── RECORDS TO PROCESS ──
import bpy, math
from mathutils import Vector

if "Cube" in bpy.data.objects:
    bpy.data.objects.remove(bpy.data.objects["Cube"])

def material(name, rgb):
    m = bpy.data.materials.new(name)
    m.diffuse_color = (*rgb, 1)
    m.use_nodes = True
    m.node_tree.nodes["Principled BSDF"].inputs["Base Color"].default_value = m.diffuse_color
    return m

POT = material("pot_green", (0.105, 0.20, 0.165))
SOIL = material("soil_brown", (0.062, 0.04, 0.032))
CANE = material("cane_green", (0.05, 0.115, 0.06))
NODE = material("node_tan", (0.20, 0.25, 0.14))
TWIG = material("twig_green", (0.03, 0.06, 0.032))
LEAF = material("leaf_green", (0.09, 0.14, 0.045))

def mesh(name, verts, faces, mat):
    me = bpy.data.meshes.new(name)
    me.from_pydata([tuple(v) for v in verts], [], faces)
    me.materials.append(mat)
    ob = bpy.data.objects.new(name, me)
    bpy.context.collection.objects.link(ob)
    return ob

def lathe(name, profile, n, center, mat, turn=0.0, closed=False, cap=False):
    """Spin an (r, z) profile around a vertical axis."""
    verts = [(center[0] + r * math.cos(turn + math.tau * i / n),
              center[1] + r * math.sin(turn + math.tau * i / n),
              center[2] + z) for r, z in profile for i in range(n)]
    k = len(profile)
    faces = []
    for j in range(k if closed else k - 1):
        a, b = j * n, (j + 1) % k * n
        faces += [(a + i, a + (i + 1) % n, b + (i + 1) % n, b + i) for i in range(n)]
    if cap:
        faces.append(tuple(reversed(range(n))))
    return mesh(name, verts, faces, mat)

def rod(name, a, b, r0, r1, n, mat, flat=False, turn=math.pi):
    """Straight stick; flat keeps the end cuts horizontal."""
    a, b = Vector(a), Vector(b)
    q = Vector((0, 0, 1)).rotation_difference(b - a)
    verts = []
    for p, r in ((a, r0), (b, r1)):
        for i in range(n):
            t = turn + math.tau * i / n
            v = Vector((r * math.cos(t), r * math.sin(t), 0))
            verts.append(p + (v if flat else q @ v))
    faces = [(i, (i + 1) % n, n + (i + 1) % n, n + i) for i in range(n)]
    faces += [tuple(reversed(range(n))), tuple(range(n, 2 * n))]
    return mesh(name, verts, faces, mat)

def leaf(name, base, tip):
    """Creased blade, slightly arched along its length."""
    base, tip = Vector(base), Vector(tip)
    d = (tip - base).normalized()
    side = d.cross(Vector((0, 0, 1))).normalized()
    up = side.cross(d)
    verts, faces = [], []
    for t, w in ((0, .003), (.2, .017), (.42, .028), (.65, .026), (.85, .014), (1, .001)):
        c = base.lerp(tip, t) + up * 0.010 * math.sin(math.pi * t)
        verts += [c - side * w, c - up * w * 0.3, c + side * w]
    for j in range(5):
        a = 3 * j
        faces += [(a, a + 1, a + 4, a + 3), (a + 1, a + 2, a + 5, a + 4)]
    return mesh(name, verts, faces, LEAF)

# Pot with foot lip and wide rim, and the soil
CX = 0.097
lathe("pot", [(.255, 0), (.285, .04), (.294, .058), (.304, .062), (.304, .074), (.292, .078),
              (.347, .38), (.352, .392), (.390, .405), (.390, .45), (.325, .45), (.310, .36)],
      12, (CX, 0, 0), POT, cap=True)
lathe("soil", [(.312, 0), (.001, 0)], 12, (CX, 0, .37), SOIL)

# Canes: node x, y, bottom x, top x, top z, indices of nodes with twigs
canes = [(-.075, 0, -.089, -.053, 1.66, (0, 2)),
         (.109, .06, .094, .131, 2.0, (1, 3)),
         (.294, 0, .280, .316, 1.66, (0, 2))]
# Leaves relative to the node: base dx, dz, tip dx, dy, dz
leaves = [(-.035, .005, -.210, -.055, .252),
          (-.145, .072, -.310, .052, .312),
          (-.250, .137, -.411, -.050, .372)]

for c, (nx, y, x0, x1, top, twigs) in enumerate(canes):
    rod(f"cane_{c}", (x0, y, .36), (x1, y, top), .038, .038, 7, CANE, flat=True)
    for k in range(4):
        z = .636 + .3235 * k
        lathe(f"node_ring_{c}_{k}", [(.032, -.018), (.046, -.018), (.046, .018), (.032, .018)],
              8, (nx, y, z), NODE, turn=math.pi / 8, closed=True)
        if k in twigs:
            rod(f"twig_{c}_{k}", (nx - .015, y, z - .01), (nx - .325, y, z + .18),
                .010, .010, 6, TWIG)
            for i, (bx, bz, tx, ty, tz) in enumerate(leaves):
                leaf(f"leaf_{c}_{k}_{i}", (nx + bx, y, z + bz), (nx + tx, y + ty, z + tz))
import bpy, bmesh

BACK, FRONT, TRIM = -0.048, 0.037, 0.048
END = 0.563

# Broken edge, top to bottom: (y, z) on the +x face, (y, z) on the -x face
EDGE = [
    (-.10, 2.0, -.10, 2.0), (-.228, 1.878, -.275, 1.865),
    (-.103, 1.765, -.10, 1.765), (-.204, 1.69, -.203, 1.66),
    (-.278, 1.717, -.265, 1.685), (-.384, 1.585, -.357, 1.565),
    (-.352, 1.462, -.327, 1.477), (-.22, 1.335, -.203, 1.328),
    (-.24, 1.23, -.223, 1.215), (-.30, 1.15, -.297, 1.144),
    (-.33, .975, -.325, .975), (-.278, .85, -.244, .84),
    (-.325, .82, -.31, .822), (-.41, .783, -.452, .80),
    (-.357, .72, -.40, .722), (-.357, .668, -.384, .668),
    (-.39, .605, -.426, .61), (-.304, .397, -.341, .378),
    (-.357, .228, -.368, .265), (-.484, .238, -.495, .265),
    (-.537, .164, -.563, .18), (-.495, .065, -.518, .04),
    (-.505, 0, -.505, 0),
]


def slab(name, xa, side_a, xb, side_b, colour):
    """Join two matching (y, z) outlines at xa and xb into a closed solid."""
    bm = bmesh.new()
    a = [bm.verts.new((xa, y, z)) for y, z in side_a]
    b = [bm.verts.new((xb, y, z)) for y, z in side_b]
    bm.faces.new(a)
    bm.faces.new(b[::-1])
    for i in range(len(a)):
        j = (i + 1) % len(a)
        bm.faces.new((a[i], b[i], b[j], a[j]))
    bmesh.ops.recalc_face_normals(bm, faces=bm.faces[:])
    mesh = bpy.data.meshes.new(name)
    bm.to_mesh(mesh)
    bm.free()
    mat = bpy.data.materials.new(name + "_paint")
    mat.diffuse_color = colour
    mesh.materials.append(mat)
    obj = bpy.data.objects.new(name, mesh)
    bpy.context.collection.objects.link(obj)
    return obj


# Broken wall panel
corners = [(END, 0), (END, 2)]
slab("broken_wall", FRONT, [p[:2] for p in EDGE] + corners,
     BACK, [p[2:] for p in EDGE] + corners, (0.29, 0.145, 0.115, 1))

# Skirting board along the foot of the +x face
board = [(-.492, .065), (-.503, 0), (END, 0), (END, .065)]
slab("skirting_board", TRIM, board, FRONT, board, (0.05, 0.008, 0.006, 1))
───
TASK REQUIREMENTS — Go line by line through the data above and report each one that holds the string "range".

EXPECTED ANSWER —
              center[2] + z) for r, z in profile for i in range(n)]
    for j in range(k if closed else k - 1):
        faces += [(a + i, a + (i + 1) % n, b + (i + 1) % n, b + i) for i in range(n)]
        faces.append(tuple(reversed(range(n))))
        for i in range(n):
    faces = [(i, (i + 1) % n, n + (i + 1) % n, n + i) for i in range(n)]
    faces += [tuple(reversed(range(n))), tuple(range(n, 2 * n))]
    for j in range(5):
    for k in range(4):
    for i in range(len(a)):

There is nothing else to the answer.